Eric Smith is Senior Pastor of Sharon Baptist Church in Savannah, Tennessee and Adjunct Professor of Historical Theology at the Southern Baptist Theological Seminary in Louisville, Kentucky. This interview is based on his new book, Oliver Hart and the Rise of Baptist America (Oxford University Press, 2020).
JF: What led you to write Oliver Hart?
ES: I wrote Oliver Hart and the Rise of Baptist America mostly because I wanted to tell the story of Oliver Hart, arguably the most important evangelical leader of the pre-Revolutionary South, whose thirty-year ministry in Charleston transformed Baptist life in the region. I also wanted to tell the understudied story of American Baptist transformation across the long eighteenth century; Hart provides a particularly useful window into that narrative.
JF: In two sentences, what is the argument of Oliver Hart?
ES: My book argues that Oliver Hart played a pivotal role in the rise of Baptist America in the second half of the eighteenth century by practicing a singular and understated style of religious leadership. Through his earnest piety, relational skills, and ability to integrate Baptist precisionism with the evangelical revivalism of the Great Awakening, Hart became Southern Baptists’ most important pioneer and a key contributor to Baptist ascendancy in America.
JF: Why do we need to read Oliver Hart?

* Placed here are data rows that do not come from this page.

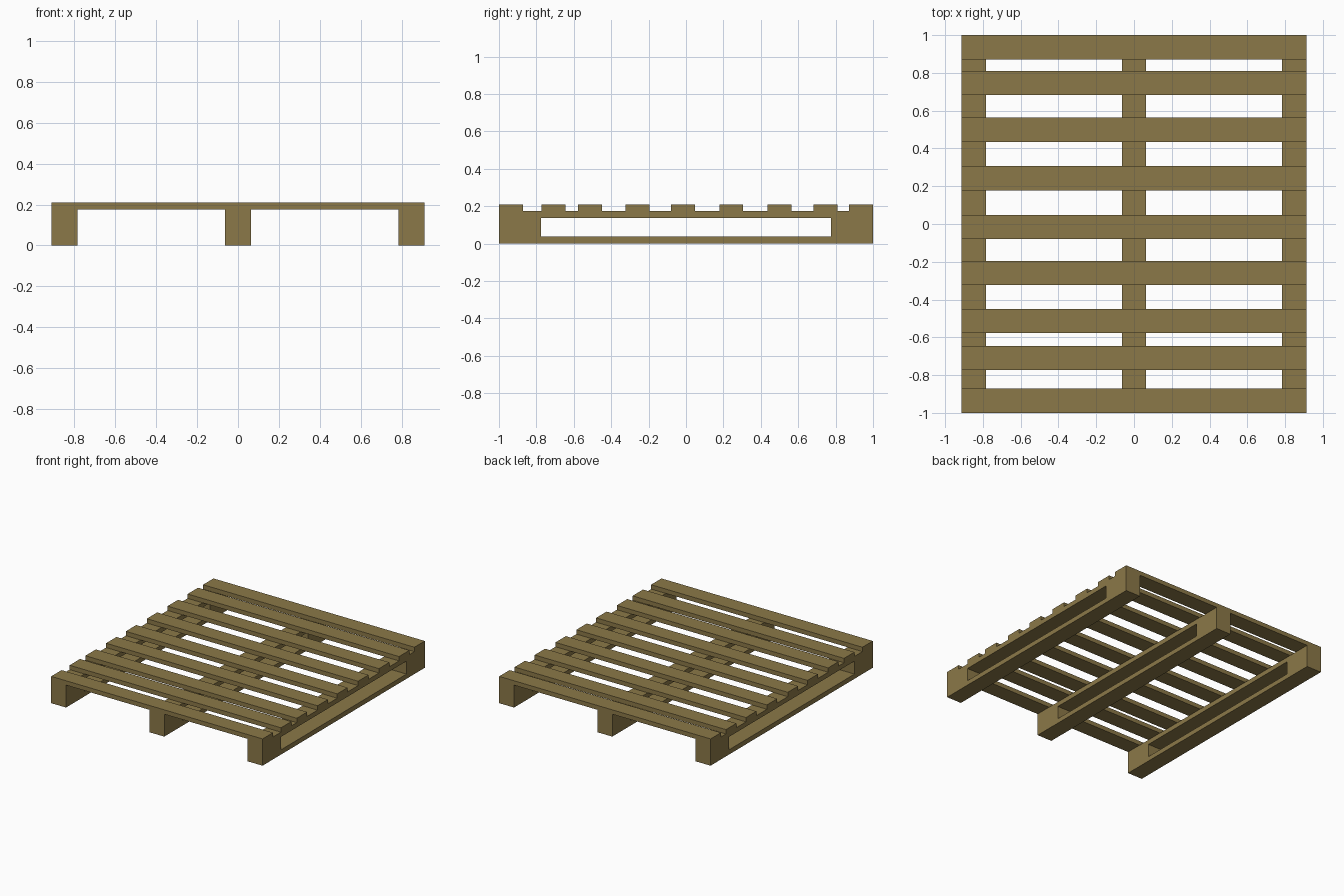
import bpy

if "Cube" in bpy.data.objects:
    bpy.data.objects.remove(bpy.data.objects["Cube"])

wood = bpy.data.materials.new("wood")
wood.diffuse_color = (0.26, 0.19, 0.065, 1)
wood.use_nodes = True
wood.node_tree.nodes["Principled BSDF"].inputs["Base Color"].default_value = wood.diffuse_color

HALF_X = 0.912      # half width of the pallet
BOARD_W = 0.128     # width of every board
Z_LEVELS = [0.0, 0.037, 0.138, 0.175, 0.209]  # skid, block, stringer, slat


def box(name, x, y, z):
    """Box from (min, max) pairs along each axis."""
    bpy.ops.mesh.primitive_cube_add(
        size=1, location=[(a + b) / 2 for a, b in (x, y, z)])
    ob = bpy.context.object
    ob.name = name
    ob.scale = [b - a for a, b in (x, y, z)]
    bpy.ops.object.transform_apply(location=False, rotation=False, scale=True)
    ob.data.materials.append(wood)
    return ob


skid_z, block_z, stringer_z, slat_z = zip(Z_LEVELS[:-1], Z_LEVELS[1:])

# Three runners: bottom skid, an end block at front and back, top stringer
edge = HALF_X - BOARD_W / 2
for side, cx in (("left", -edge), ("middle", 0), ("right", edge)):
    x = (cx - BOARD_W / 2, cx + BOARD_W / 2)
    box(f"{side}_bottom_skid", x, (-1, 1), skid_z)
    box(f"{side}_front_block", x, (-1, -0.774), block_z)
    box(f"{side}_back_block", x, (0.774, 1), block_z)
    box(f"{side}_top_stringer", x, (-1, 1), stringer_z)

# Unevenly spaced deck slats
slat_centres = [-0.936, -0.709, -0.514, -0.259, -0.016,
                0.242, 0.499, 0.746, 0.936]
for i, cy in enumerate(slat_centres, 1):
    box(f"deck_slat_{i}", (-HALF_X, HALF_X),
        (cy - BOARD_W / 2, cy + BOARD_W / 2), slat_z)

ES: My book is the only biography of Oliver Hart, Southern Baptists’ most important pioneer and one of the most important evangelical leaders of the eighteenth century. If you read my book, you will also discover how American Baptists began the eighteenth century a small, scattered, disorganized sect, but ended it a large, rapidly growing, increasingly sophisticated, and relatively unified denomination in the young republic.
JF: When and why did you decide to become an American Historian?
ES: I have always been fascinated by the past! As a child in West Tennessee, I grew up enchanted by American history–exploring Shiloh National Military Park, listening to stories about Davy Crockett, watching the Ken Burns Baseball documentary on PBS with my dad, reading presidential biographies–and I’ve just never gotten over it. I’ve also always loved to write. So as a historian, I get to pursue the sheer joy of learning for myself, and then try to share what I’ve learned by telling the very best story I can to others. I’d love to produce for readers the kinds of informative and enjoyable stories about the past that I’ve benefited from through the years. My work so far has focused on Baptists, an important but relatively understudied group in American religious history. Since this is my own tradition, I have a personal interest in understanding how the Baptists have lived, worshipped, and participated in the larger American story (for good and for bad) through the centuries. Along the way, maybe I can shed some light on the Baptists for others, too.
JF: What is your next project?
ES: I have completed a biography of the eccentric but highly influential Baptist John Leland, which is currently under consideration with a publisher, and I have begun work on a critical biography of the nineteenth-century Southern Baptist leader John A. Broadus.
JF: Thanks, Eric!